Dyslexia is the well-known term for a Specific Learning Disorder in reading. It is the most common form of learning disability, accounting for 80% of all children identified.
Problems with reading, and related difficulties in comprehension, spelling and writing, are common experiences for those with dyslexia. Many people also experience difficulties with working memory, attention and organisational skills.
Dyslexia is characterised by:
These difficulties typically result from an inability to effectively translate the basic components of language (phonemes) into words and sentences. This is despite being of average or higher intelligence and receiving effective teaching at school.
Secondary consequences may include a disinterest in reading and difficulties with comprehension, which affects growth of vocabulary and background knowledge of a topic.
How is dyslexia treated?
Dyslexia is a life-long condition. With proper help, most people can learn to read and write well. Early identification and treatment is the key to helping dyslexics achieve in school and in life.
Check out this video from TedEd for a great summary!
For more information or to enquire about assessing for dyslexia, feel free to make an appointment with one of our Psychologists on (03) 9768 9990.
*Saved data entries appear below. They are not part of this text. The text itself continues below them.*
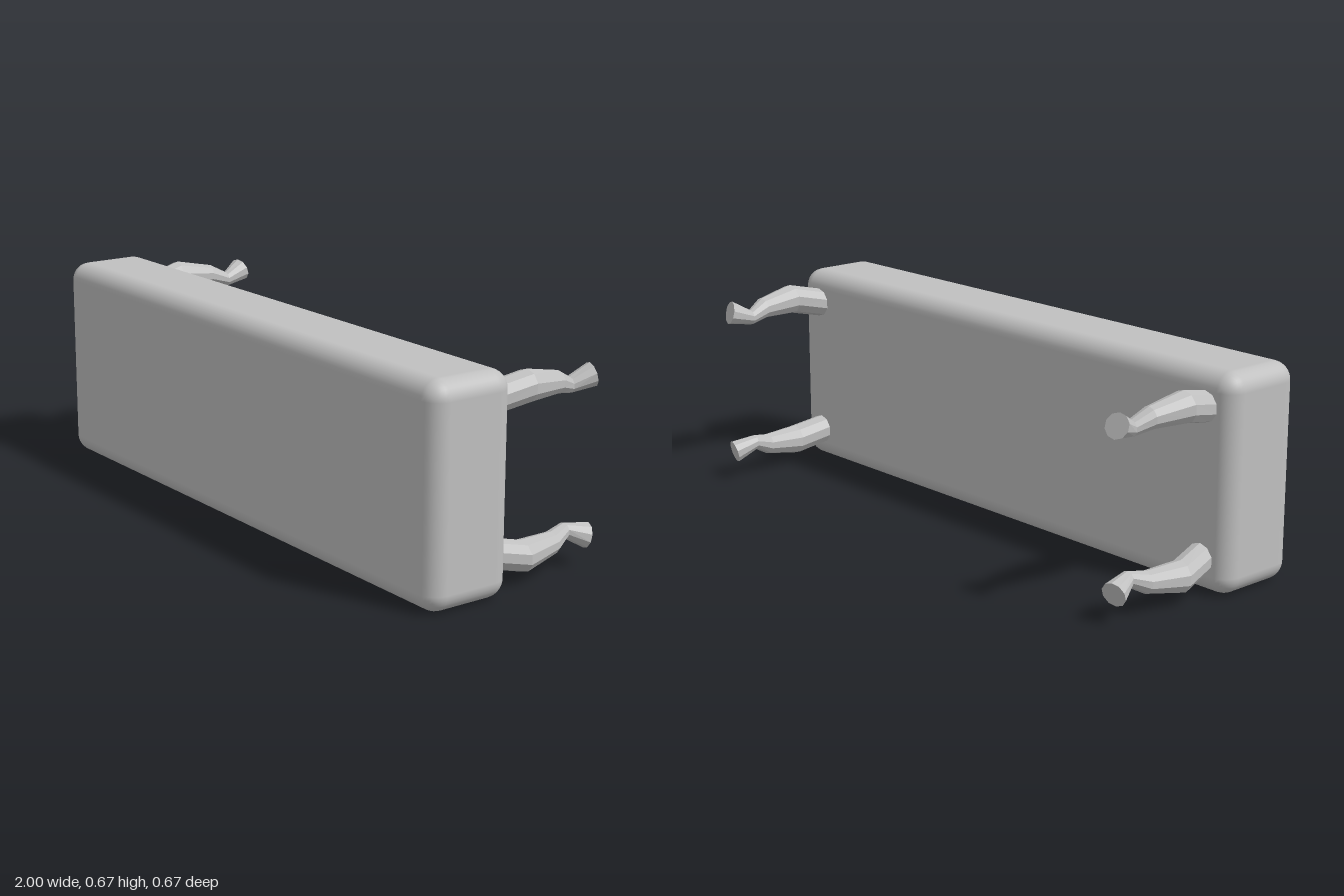
import * as THREE from 'three';
import { RoundedBoxGeometry } from 'three/addons/geometries/RoundedBoxGeometry.js';

const MID_Y = 0.3335;
const SIDES = 10;

// Leg rings: [x, y above mid-height, z, radius, z slope along the outward diagonal]
const RINGS = [
  [0.897, 0.225, 0.065, 0.048, 0],
  [0.899, 0.229, 0.045, 0.048, 0],
  [0.920, 0.252, -0.06, 0.049, -0.08],
  [0.908, 0.241, -0.187, 0.034, -0.15],
  [0.895, 0.220, -0.247, 0.0245, 0],
  [0.912, 0.244, -0.319, 0.037, 0.38],
];

// Faceted curved leg, mirrored into a corner by the signs sx and sy
function legGeometry(sx, sy) {
  const positions = [];
  const point = (i, j) => {
    const [x, y, z, r, slope] = RINGS[i];
    const a = Math.PI / 2 + (j / SIDES) * Math.PI * 2;
    const dx = Math.cos(a) * r, dy = Math.sin(a) * r;
    return [sx * (x + dx), MID_Y + sy * (y + dy), z + slope * (dx + dy) * Math.SQRT1_2];
  };
  const triangle = (a, b, c) =>
    positions.push(...a, ...(sx * sy > 0 ? [...b, ...c] : [...c, ...b]));
  const last = RINGS.length - 1;
  const [ex, ey, ez] = RINGS[last];
  const footCentre = [sx * ex, MID_Y + sy * ey, ez];
  for (let j = 0; j < SIDES; j++) {
    for (let i = 0; i < last; i++) {
      triangle(point(i, j), point(i + 1, j), point(i + 1, j + 1));
      triangle(point(i, j), point(i + 1, j + 1), point(i, j + 1));
    }
    triangle(footCentre, point(last, j + 1), point(last, j));
  }
  const geometry = new THREE.BufferGeometry();
  geometry.setAttribute('position', new THREE.Float32BufferAttribute(positions, 3));
  geometry.computeVertexNormals();
  return geometry;
}

export function createModel() {
  const model = new THREE.Group();
  model.name = 'cushionedBench';
  const grey = new THREE.MeshStandardMaterial({ color: 0xc0c0c0 });
  grey.name = 'light grey';

  // Thick rounded seat, standing on its long edge
  const seat = new THREE.Mesh(new RoundedBoxGeometry(2, 0.667, 0.288, 4, 0.058), grey);
  seat.name = 'seat';
  seat.position.set(0, MID_Y, 0.19);
  model.add(seat);

  // Four curved legs bowing out towards the corners
  for (const sx of [1, -1]) {
    for (const sy of [1, -1]) {
      const leg = new THREE.Mesh(legGeometry(sx, sy), grey);
      leg.name = (sy > 0 ? 'upper' : 'lower') + (sx > 0 ? 'Left' : 'Right') + 'Leg';
      model.add(leg);
    }
  }
  return model;
}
This resource is based on information gathered from AUSSPELD (uldforparents.com) and LD online (www.ldonline.org).